Cause and Effect in European Politics and Law

EP: Iceland's EU membership will help the Union geopolitically

Adelina Marini, July 10, 2010

The European Parliament endorsed on Wednesday a resolution, welcoming the decision of the European Council from June 17 giving Iceland a green light to start EU accession negotiations. According to the rapporteur of the resolution, the Romanian MEP Cristian Dan Preda (EPP), Iceland's membership to the European Union will help the Union play a more active role in the Arctic region. In the same time, the MEPs insist the dispute about payment of compensations to the governments of Britain and the Netherlands, because of the bankrupt bank Icesave, to be solved on a bilateral basis.

Beside this Iceland should stop whaling and withdraw all of its objections, filed with the International Whaling Committee.

The details

The recommendation Iceland to solve its bilateral issues with Britain and the Netherlands with regard to Icesave, is based on an official letter from May 26 2010 of the Surveillance Authority of the European Free Trade Association. According to the letter, "Iceland is obliged to ensure payment of the minimum compensation to Icesave depositors in the United Kingdom and the Netherlands". In a referendum on March 6, 2010 the Icelanders rejected the plan for payments after the bankruptcy of Icesave.

The problem with the bank is that a lot of Dutch and British depositors, whose savings were guaranteed by the governments, respectively of the Netherlands and Britain. Last week the Ministry of Finance of Iceland announced that the trilateral negotiations between the governments of Iceland, Britain and the Netherlands had started. The talks were frozen on March 5 on the eve of the referendum. The results of the new round of talks are still not available.

With regard to fisheries, the MEPs admit that Iceland manages in a responsible and sustainable way its marine resources but insist the country to endorse the European Common Fisheries Policy in order to achieve mutual satisfactory solution, based on the best practices and protecting the interests both of the fisheries industries and the consumers in the EU and Iceland. However, this is in a serious contradiction with Reykjavik's visions. Iceland considers the Common Fisheries Policy as ineffective and harmful to competitiveness.

In this sense sounds the criticism of the Green MEP, the Scot Ian Hudghton. He says that the moves to force Iceland to radically alter its approach to fisheries policy as part of its bid for EU membership, are contradictory. "The EU would do better to learn from Iceland's successful management of its marine resources rather than conforming with the current failed Common Fisheries Policy", the MEP thinks. He adds that the EU should not dictate Iceland conditions because this would be counterproductive.

According to the government of Iceland and the fisheries industries in the country, this is the sector where Iceland is doing best, given it needs no subsidies at all. Unlike the fisheries in the EU which rely mainly on the state. And regarding whaling, Iceland's main argument against an overall prohibition, is that it had introduced a reasonable policy, aimed at controlling whales' population in a sustainable, taking also care of the quantities of fish catch are also kept. According to Iceland, whaling is necessary to some extent because whales threaten fish catches, which is essential for the economy of the country.

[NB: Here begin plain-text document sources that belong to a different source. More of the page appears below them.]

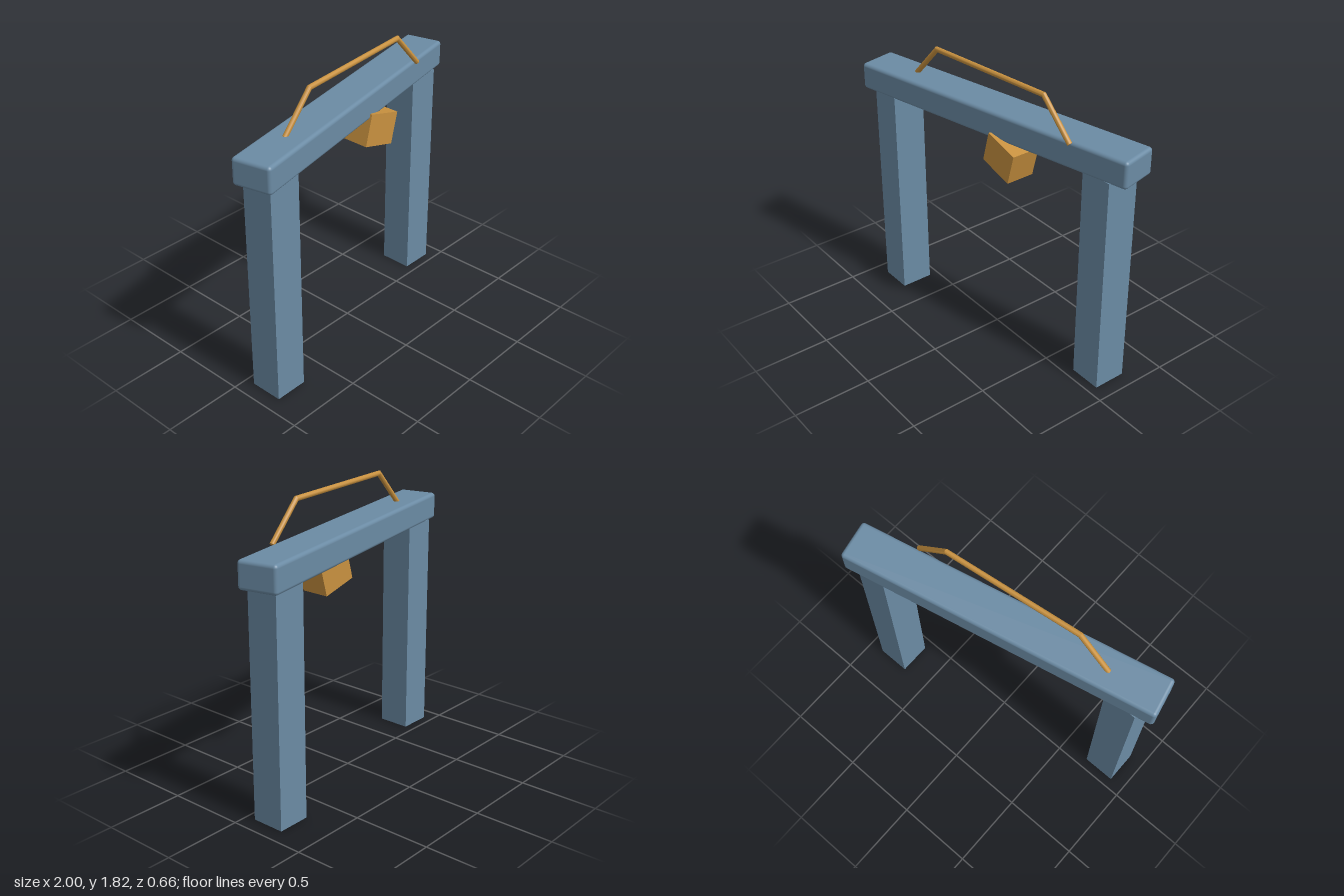
import * as THREE from 'three';
import { RoundedBoxGeometry } from 'three/addons/geometries/RoundedBoxGeometry.js';
import { toCreasedNormals } from 'three/addons/utils/BufferGeometryUtils.js';

// Round rod along a polyline, with mitred corners and closed ends
function rodGeometry(points, radius, sides) {
  const last = points.length - 1;
  const across = points[last].clone().sub(points[0]).setY(0).normalize()
    .cross(new THREE.Vector3(0, 1, 0));
  const positions = [], index = [];
  points.forEach((p, i) => {
    const before = p.clone().sub(points[Math.max(i - 1, 0)]).normalize();
    const after = points[Math.min(i + 1, last)].clone().sub(p).normalize();
    const tangent = before.clone().add(after).normalize();
    const stretch = 1 / tangent.dot(i < last ? after : before);
    const up = across.clone().cross(tangent).normalize();
    for (let k = 0; k < sides; k++) {
      const a = (k / sides) * Math.PI * 2;
      const v = p.clone().addScaledVector(across, radius * Math.cos(a))
        .addScaledVector(up, radius * stretch * Math.sin(a));
      positions.push(v.x, v.y, v.z);
    }
  });
  for (let i = 0; i < last; i++) {
    for (let k = 0; k < sides; k++) {
      const a = i * sides + k, b = i * sides + (k + 1) % sides;
      index.push(a, b, a + sides, b, b + sides, a + sides);
    }
  }
  for (let k = 1; k < sides - 1; k++) {
    const e = last * sides;
    index.push(0, k + 1, k, e, e + k, e + k + 1);
  }
  const g = new THREE.BufferGeometry();
  g.setAttribute('position', new THREE.Float32BufferAttribute(positions, 3));
  g.setIndex(index);
  return toCreasedNormals(g, 0.6);
}

export function createModel() {
  const group = new THREE.Group();
  const blue = new THREE.MeshStandardMaterial({ name: 'slate blue', color: 0x6b8ba4 });
  const ochre = new THREE.MeshStandardMaterial({ name: 'ochre', color: 0xc8913f });
  blue.side = ochre.side = THREE.DoubleSide;

  const add = (name, geometry, material, x, y, z) => {
    const mesh = new THREE.Mesh(geometry, material);
    mesh.name = name;
    mesh.position.set(x, y, z);
    group.add(mesh);
    return mesh;
  };

  // Beam turned across the two square legs
  const beam = add('beam', new RoundedBoxGeometry(2, 0.17, 0.25, 4, 0.022), blue, 0, 1.507, 0);
  beam.rotation.y = 0.211;

  for (const s of [-1, 1]) {
    add(s < 0 ? 'rightLeg' : 'leftLeg', new THREE.BoxGeometry(0.212, 1.43, 0.212), blue,
      s * 0.795, 0.715, -s * 0.167);
  }

  // Tilted block under the beam
  const block = add('hangingBlock', new THREE.BoxGeometry(0.24, 0.203, 0.185), ochre, 0.169, 1.331, 0.033);
  block.rotation.z = -0.262;

  // Bent handle on top
  const path = [[-0.642, 1.583, 0.128], [-0.434, 1.804, 0.116], [0.43, 1.804, 0.012], [0.642, 1.583, 0]]
    .map((p) => new THREE.Vector3(...p));
  add('handle', rodGeometry(path, 0.016, 16), ochre, 0, 0, 0);

  return group;
}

And again the group of the Greens in the European Parliament supported a call in the resolution Iceland to stop whaling. "This is a great result for all those who have campaigned long and hard against whaling all over the world. This resolution sends a strong signal that if Iceland is serious about membership of the European Union, it must respect international standards", said after the vote the Finnish MEP from the group of the Greens/European Free Alliance Heidi Hautala and the Estonian representative Indrek Tarand.

And about uncertainty how serious Iceland's intentions are to join the EU, speaks the call in the resolution the country's government to initiate a broad public debate, during which a serious attention to be paid to Icelanders' concerns from EU membership. As you know from euinside's stories from Reykjavik, the society in the island country is divided on the accession issue, and the opponents of membership are prevailing so far.

The European Parliament makes in its resolution a very thorough analysis of Iceland's accession application. According to the analysis, Iceland is at an advanced stage of compliance with the requirements of 10 of the negotiating chapters and partly fulfills the requirements of 11 chapters, leaving only 12 chapters to be negotiated in full. A special attention is paid to the economic criteria and most of all - financial supervision.

No matter the disputes on fisheries which will probably be central during the accession process , it is a good news that the MEPs call on the European Commission to invite Iceland to join the current debates on the reform of the Common Agricultural Policy. Agriculture's share in the country is small and this is why it needs serious support.

In the autumn the European Commission is expected to start the obligatory screening process before the negotiations start. During this process a full review of Iceland's legislation is being made with regard to which part of it had already been harmonized with the European acquis and which not. Then the real negotiations process starts chapter by chapter, which will probably happen next year.

One of the main aims of the country is through an EU membership to secure joining the eurozone - a stage, which will for sure take much more time.